This year’s annual Metro Minority Caucus Reception will break new ground. Never in Nashville’s 200 plus year history, has the metropolitan region been led by such a diverse group of leaders. In 2019, 20 women were elected to the Council. The city also welcomed its first Muslim council member, Zulfat Suara, and first Latina, Sandra Sepulveda to the Council.
On February 24th, the Minority Caucus will convene for its annual reception at Belmont University in the Ayers Conference Room of the Ayers Building. The event will be open to the public.
Special Guest, Mayor Chokwe Antar Lumumba of Jackson, Mississippi will speak at the reception, as Nashville residents and leaders come together to highlight important issues, and to celebrate Black History Month. The attorney and political activist defeated incumbent Mayor Tony Yarber, and has promised to make Jaskson “the most radical city on the planet.” Chokwe has made national headlines in publications including The Guardian and The Nation as a “revolutionary.”
Last year, more than 150 members of the public joined the council at the reception to highlight the need for increased support of minority businesses, and to recognize the historic legislation which was pending approval by the Council at the time. This year, the Council and the public will collaborate to create an agenda that addresses the needs and concerns of minorities in the community. Issues related to economic development, and education are especially pressing.
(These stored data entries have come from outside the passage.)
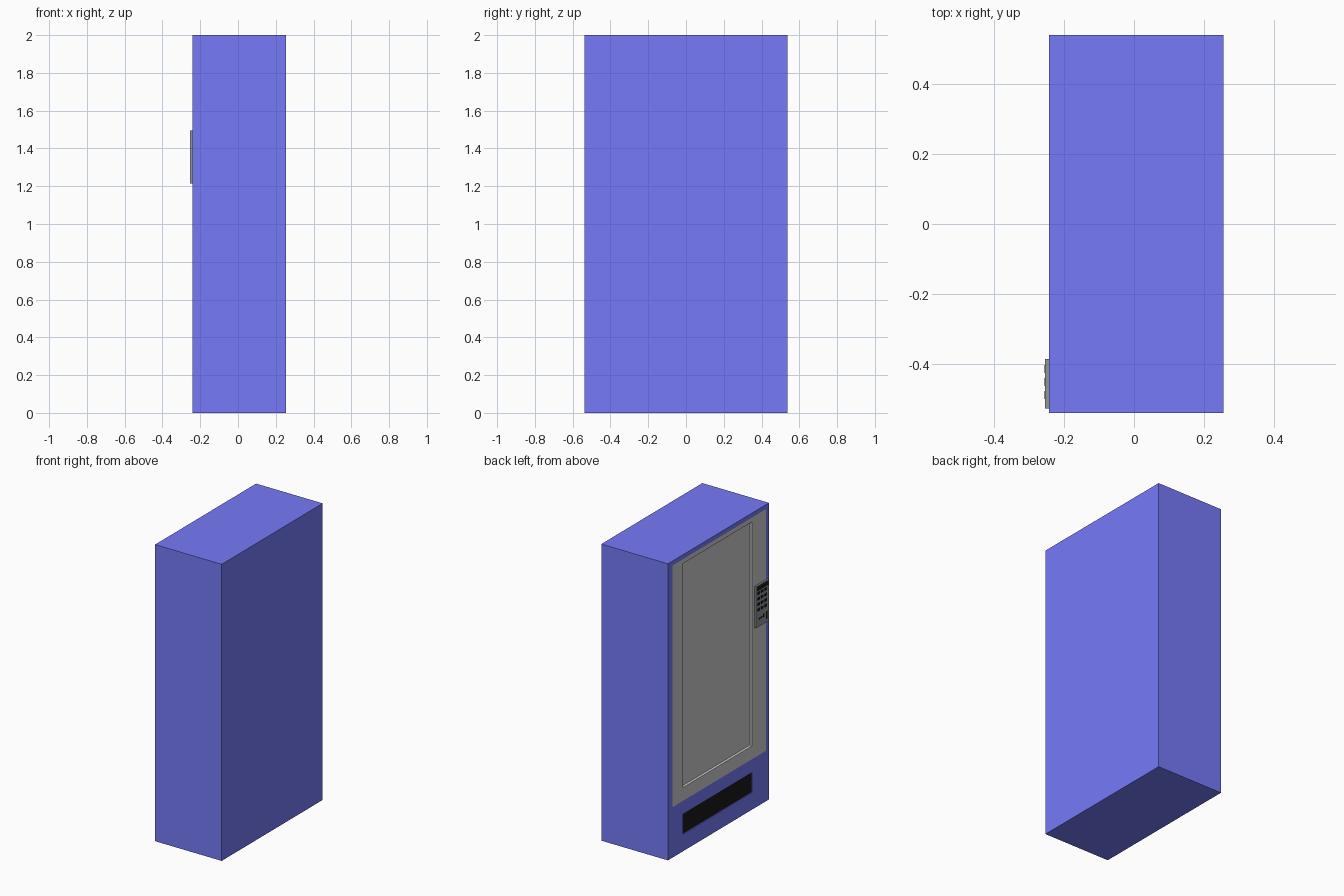
import bpy, bmesh

if "Cube" in bpy.data.objects:
    bpy.data.objects.remove(bpy.data.objects["Cube"])

FRONT = -0.242   # x of the machine's front face
BACK = 0.255


def material(name, rgb):
    m = bpy.data.materials.new(name)
    m.diffuse_color = (*rgb, 1)
    m.use_nodes = True
    m.node_tree.nodes["Principled BSDF"].inputs["Base Color"].default_value = m.diffuse_color
    return m


blue = material("cabinet_blue", (0.18, 0.195, 0.94))
grey = material("panel_grey", (0.8, 0.8, 0.8))
dark = material("keypad_grey", (0.27, 0.31, 0.32))
black = material("black", (0.009, 0.009, 0.009))


def finish(name, bm, *mats):
    me = bpy.data.meshes.new(name)
    bm.to_mesh(me)
    bm.free()
    for m in mats:
        me.materials.append(m)
    ob = bpy.data.objects.new(name, me)
    bpy.context.collection.objects.link(ob)
    return ob


def box(name, x, y, z, mat):
    bm = bmesh.new()
    bmesh.ops.create_cube(bm, size=1)
    for v in bm.verts:
        for i, (lo, hi) in enumerate((x, y, z)):
            v.co[i] = lo if v.co[i] < 0 else hi
    return finish(name, bm, mat)


# Cabinet: box whose front is divided into cells for the panel, window and slot
bm = bmesh.new()
bmesh.ops.create_cube(bm, size=1)
for v in bm.verts:
    v.co = (FRONT if v.co.x < 0 else BACK, v.co.y * 1.076, v.co.z * 2 + 1)


def cut(axis, value):
    no = [0, 0, 0]
    no[axis] = 1
    co = [0, 0, 0]
    co[axis] = value
    bmesh.ops.bisect_plane(bm, geom=bm.verts[:] + bm.edges[:] + bm.faces[:],
                           plane_co=co, plane_no=no)


for y in (-0.505, -0.36, 0.375, 0.487):
    cut(1, y)
for z in (0.115, 0.25, 0.34, 0.43, 1.94, 1.97):
    cut(2, z)


def front_faces(y0, y1, z0, z1):
    bm.normal_update()
    hits = []
    for f in bm.faces:
        c = f.calc_center_median()
        if f.normal.x < -0.9 and y0 < c.y < y1 and z0 < c.z < z1:
            hits.append(f)
    return hits


def recess(y0, y1, z0, z1, depth, floor_mat):
    faces = front_faces(y0, y1, z0, z1)
    new = bmesh.ops.extrude_discrete_faces(bm, faces=faces)["faces"]
    for f in new:
        f.material_index = floor_mat
        bmesh.ops.translate(bm, verts=f.verts[:], vec=(depth, 0, 0))


# Grey front panel, recessed display window and dispensing slot
for f in front_faces(-0.505, 0.487, 0.34, 1.97):
    f.material_index = 1
recess(-0.36, 0.375, 0.43, 1.94, 0.018, 1)
recess(-0.36, 0.375, 0.115, 0.25, 0.006, 2)
bmesh.ops.recalc_face_normals(bm, faces=bm.faces[:])
finish("cabinet", bm, blue, grey, black)

# Keypad housing with display strip, card slot and coin slot
PAD = -0.253
box("keypad_housing", (PAD, FRONT + 0.002), (-0.525, -0.385), (1.215, 1.495), dark)
box("keypad_display", (PAD - 0.001, PAD + 0.002), (-0.515, -0.395), (1.46, 1.488), black)
box("coin_slot", (PAD - 0.001, PAD + 0.002), (-0.507, -0.492), (1.235, 1.29), black)
box("card_slot", (PAD - 0.001, PAD + 0.002), (-0.45, -0.41), (1.262, 1.272), black)
box("coin_button", (PAD - 0.001, PAD + 0.002), (-0.475, -0.46), (1.26, 1.285), black)

# Button grid
for r in range(4):
    for c in range(3):
        y, z = -0.413 - 0.037 * c, 1.442 - 0.037 * r
        box(f"keypad_button_{r}_{c}", (PAD - 0.002, PAD + 0.002),
            (y - 0.011, y + 0.011), (z - 0.009, z + 0.009), black)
As Nashville has grown, the city has become increasingly unaffordable. At the same time, minority businesses have been largely barred from the recent economic development experienced by major regions across the city. It’s essential for the public and the Council to put together a plan that identifies and resolves the issues facing minorities, as the community joins together in celebration of Black History Month.